▶ [ABOUT THIS TASK]: The records beneath should be printed exactly, and the pictures are to be left out.

▶ [RECORDED DATA]:

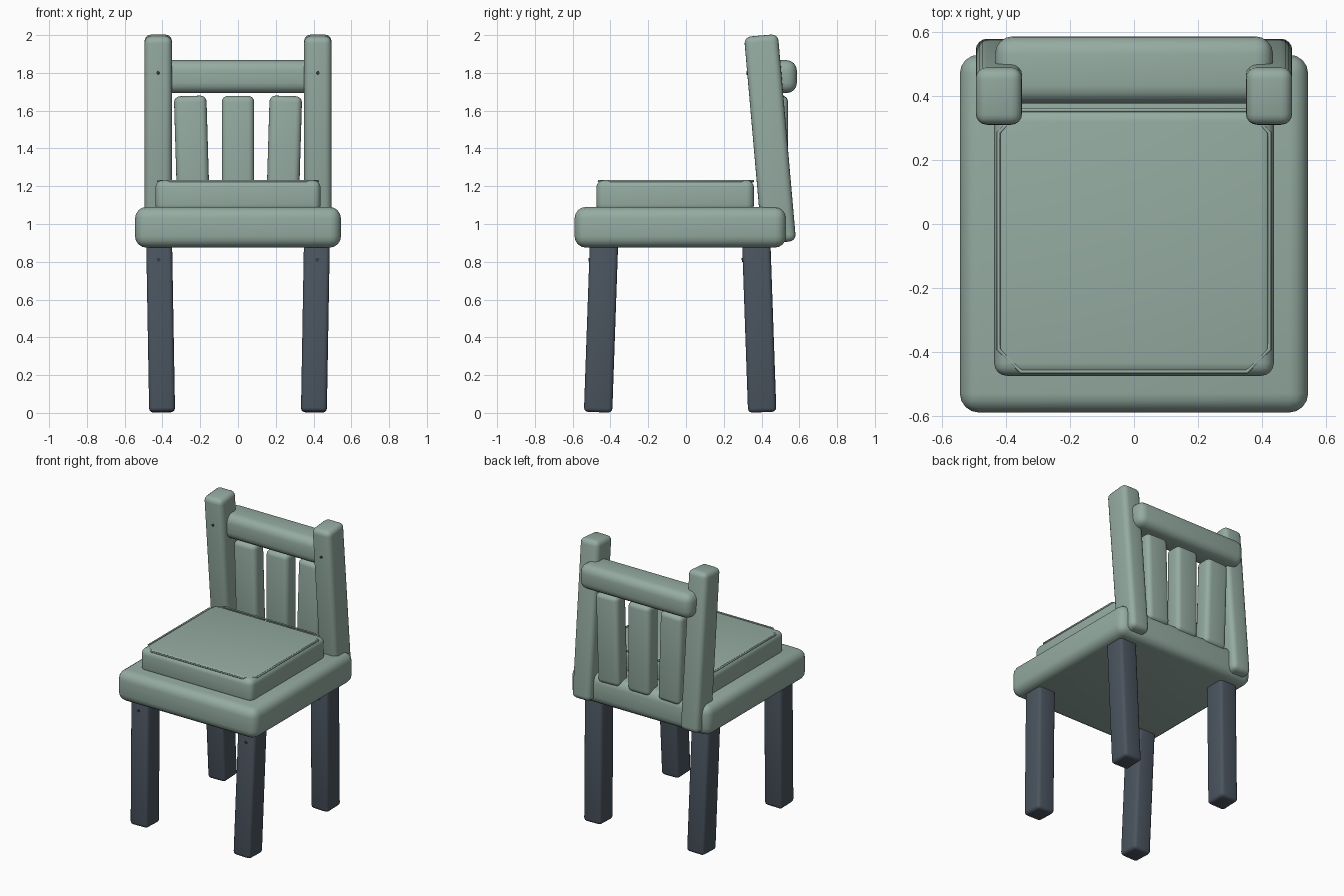
import bpy
import bmesh
from math import radians, sin
from mathutils import Matrix

if "Cube" in bpy.data.objects:
    bpy.data.objects.remove(bpy.data.objects["Cube"])


def material(name, rgb):
    m = bpy.data.materials.new(name)
    m.diffuse_color = (*rgb, 1)
    m.use_nodes = True
    m.node_tree.nodes["Principled BSDF"].inputs["Base Color"].default_value = m.diffuse_color
    return m


SAGE = material("sage", (0.30, 0.41, 0.36))
SLATE = material("slate", (0.07, 0.09, 0.115))
DARK = material("dark_metal", (0.04, 0.045, 0.05))


def finish(ob, mat):
    ob.data.materials.append(mat)
    bpy.context.view_layer.objects.active = ob
    bpy.ops.object.select_all(action='DESELECT')
    ob.select_set(True)
    bpy.ops.object.shade_smooth_by_angle(angle=radians(40))
    return ob


def block(name, size, loc, bevel, mat, rot=(0, 0, 0), segments=4):
    """Rounded box given by size, centre and tilt in degrees."""
    me = bpy.data.meshes.new(name)
    bm = bmesh.new()
    bmesh.ops.create_cube(bm, size=1, matrix=Matrix.Diagonal((*size, 1)))
    bmesh.ops.bevel(bm, geom=bm.edges[:], offset=bevel, segments=segments,
                    profile=0.5, affect='EDGES')
    bm.to_mesh(me)
    bm.free()
    ob = bpy.data.objects.new(name, me)
    bpy.context.collection.objects.link(ob)
    ob.location = loc
    ob.rotation_euler = [radians(a) for a in rot]
    return finish(ob, mat)


def peg(name, loc, mat, tilt=0):
    """Small round peg head facing the front."""
    bpy.ops.mesh.primitive_cylinder_add(vertices=12, radius=0.01, depth=0.02, location=loc,
                                        rotation=(radians(90 + tilt), 0, 0))
    ob = bpy.context.object
    ob.name = name
    return finish(ob, mat)


# Seat and cushion
block("seat", (1.09, 1.12, 0.215), (0, -0.03, 0.9825), 0.06, SAGE)
block("cushion", (0.875, 0.835, 0.17), (0, -0.0575, 1.147), 0.04, SAGE)

# Piping around the cushion top
x, y0, y1, c = 0.424, -0.462, 0.356, 0.07
loop = [(-x + c, y0), (x - c, y0), (x, y0 + c), (x, y1 - c),
        (x - c, y1), (-x + c, y1), (-x, y1 - c), (-x, y0 + c)]
curve = bpy.data.curves.new("cushion_piping", 'CURVE')
curve.dimensions = '3D'
curve.bevel_depth = 0.006
curve.bevel_resolution = 2
spline = curve.splines.new('POLY')
spline.points.add(len(loop) - 1)
for p, (px, py) in zip(spline.points, loop):
    p.co = (px, py, 1.227, 1)
spline.use_cyclic_u = True
curve.materials.append(SAGE)
piping = bpy.data.objects.new("cushion_piping", curve)
bpy.context.collection.objects.link(piping)

# Legs and back posts, mirrored left and right
for side, s in (("left", -1), ("right", 1)):
    for end, y, tilt in (("front", -0.449, -2), ("back", 0.387, 2)):
        block(f"{end}_leg_{side}", (0.137, 0.15, 0.94), (s * 0.41, y, 0.474), 0.022,
              SLATE, (tilt, s * 1, 0), segments=3)
        peg(f"{end}_leg_peg_{side}", (s * 0.42, y - 0.07 - 0.34 * sin(radians(tilt)), 0.81),
            DARK, tilt)
    block(f"back_post_{side}", (0.145, 0.18, 1.1), (s * 0.4225, 0.445, 1.45), 0.035,
          SAGE, (5, 0, 0))
    peg(f"post_peg_{side}", (s * 0.4225, 0.33, 1.8), DARK, 5)

# Top rail and fanned slats
block("top_rail", (0.87, 0.21, 0.175), (0, 0.482, 1.78), 0.055, SAGE)
for i in (-1, 0, 1):
    block(f"back_slat_{i + 2}", (0.172, 0.12, 0.63), (i * 0.244, 0.48, 1.363), 0.032,
          SAGE, (0, i * 1.7, 0))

▶ [WRITTEN ANSWER]:
import bpy
import bmesh
from math import radians, sin
from mathutils import Matrix

if "Cube" in bpy.data.objects:
    bpy.data.objects.remove(bpy.data.objects["Cube"])


def material(name, rgb):
    m = bpy.data.materials.new(name)
    m.diffuse_color = (*rgb, 1)
    m.use_nodes = True
    m.node_tree.nodes["Principled BSDF"].inputs["Base Color"].default_value = m.diffuse_color
    return m


SAGE = material("sage", (0.30, 0.41, 0.36))
SLATE = material("slate", (0.07, 0.09, 0.115))
DARK = material("dark_metal", (0.04, 0.045, 0.05))


def finish(ob, mat):
    ob.data.materials.append(mat)
    bpy.context.view_layer.objects.active = ob
    bpy.ops.object.select_all(action='DESELECT')
    ob.select_set(True)
    bpy.ops.object.shade_smooth_by_angle(angle=radians(40))
    return ob


def block(name, size, loc, bevel, mat, rot=(0, 0, 0), segments=4):
    """Rounded box given by size, centre and tilt in degrees."""
    me = bpy.data.meshes.new(name)
    bm = bmesh.new()
    bmesh.ops.create_cube(bm, size=1, matrix=Matrix.Diagonal((*size, 1)))
    bmesh.ops.bevel(bm, geom=bm.edges[:], offset=bevel, segments=segments,
                    profile=0.5, affect='EDGES')
    bm.to_mesh(me)
    bm.free()
    ob = bpy.data.objects.new(name, me)
    bpy.context.collection.objects.link(ob)
    ob.location = loc
    ob.rotation_euler = [radians(a) for a in rot]
    return finish(ob, mat)


def peg(name, loc, mat, tilt=0):
    """Small round peg head facing the front."""
    bpy.ops.mesh.primitive_cylinder_add(vertices=12, radius=0.01, depth=0.02, location=loc,
                                        rotation=(radians(90 + tilt), 0, 0))
    ob = bpy.context.object
    ob.name = name
    return finish(ob, mat)


# Seat and cushion
block("seat", (1.09, 1.12, 0.215), (0, -0.03, 0.9825), 0.06, SAGE)
block("cushion", (0.875, 0.835, 0.17), (0, -0.0575, 1.147), 0.04, SAGE)

# Piping around the cushion top
x, y0, y1, c = 0.424, -0.462, 0.356, 0.07
loop = [(-x + c, y0), (x - c, y0), (x, y0 + c), (x, y1 - c),
        (x - c, y1), (-x + c, y1), (-x, y1 - c), (-x, y0 + c)]
curve = bpy.data.curves.new("cushion_piping", 'CURVE')
curve.dimensions = '3D'
curve.bevel_depth = 0.006
curve.bevel_resolution = 2
spline = curve.splines.new('POLY')
spline.points.add(len(loop) - 1)
for p, (px, py) in zip(spline.points, loop):
    p.co = (px, py, 1.227, 1)
spline.use_cyclic_u = True
curve.materials.append(SAGE)
piping = bpy.data.objects.new("cushion_piping", curve)
bpy.context.collection.objects.link(piping)

# Legs and back posts, mirrored left and right
for side, s in (("left", -1), ("right", 1)):
    for end, y, tilt in (("front", -0.449, -2), ("back", 0.387, 2)):
        block(f"{end}_leg_{side}", (0.137, 0.15, 0.94), (s * 0.41, y, 0.474), 0.022,
              SLATE, (tilt, s * 1, 0), segments=3)
        peg(f"{end}_leg_peg_{side}", (s * 0.42, y - 0.07 - 0.34 * sin(radians(tilt)), 0.81),
            DARK, tilt)
    block(f"back_post_{side}", (0.145, 0.18, 1.1), (s * 0.4225, 0.445, 1.45), 0.035,
          SAGE, (5, 0, 0))
    peg(f"post_peg_{side}", (s * 0.4225, 0.33, 1.8), DARK, 5)

# Top rail and fanned slats
block("top_rail", (0.87, 0.21, 0.175), (0, 0.482, 1.78), 0.055, SAGE)
for i in (-1, 0, 1):
    block(f"back_slat_{i + 2}", (0.172, 0.12, 0.63), (i * 0.244, 0.48, 1.363), 0.032,
          SAGE, (0, i * 1.7, 0))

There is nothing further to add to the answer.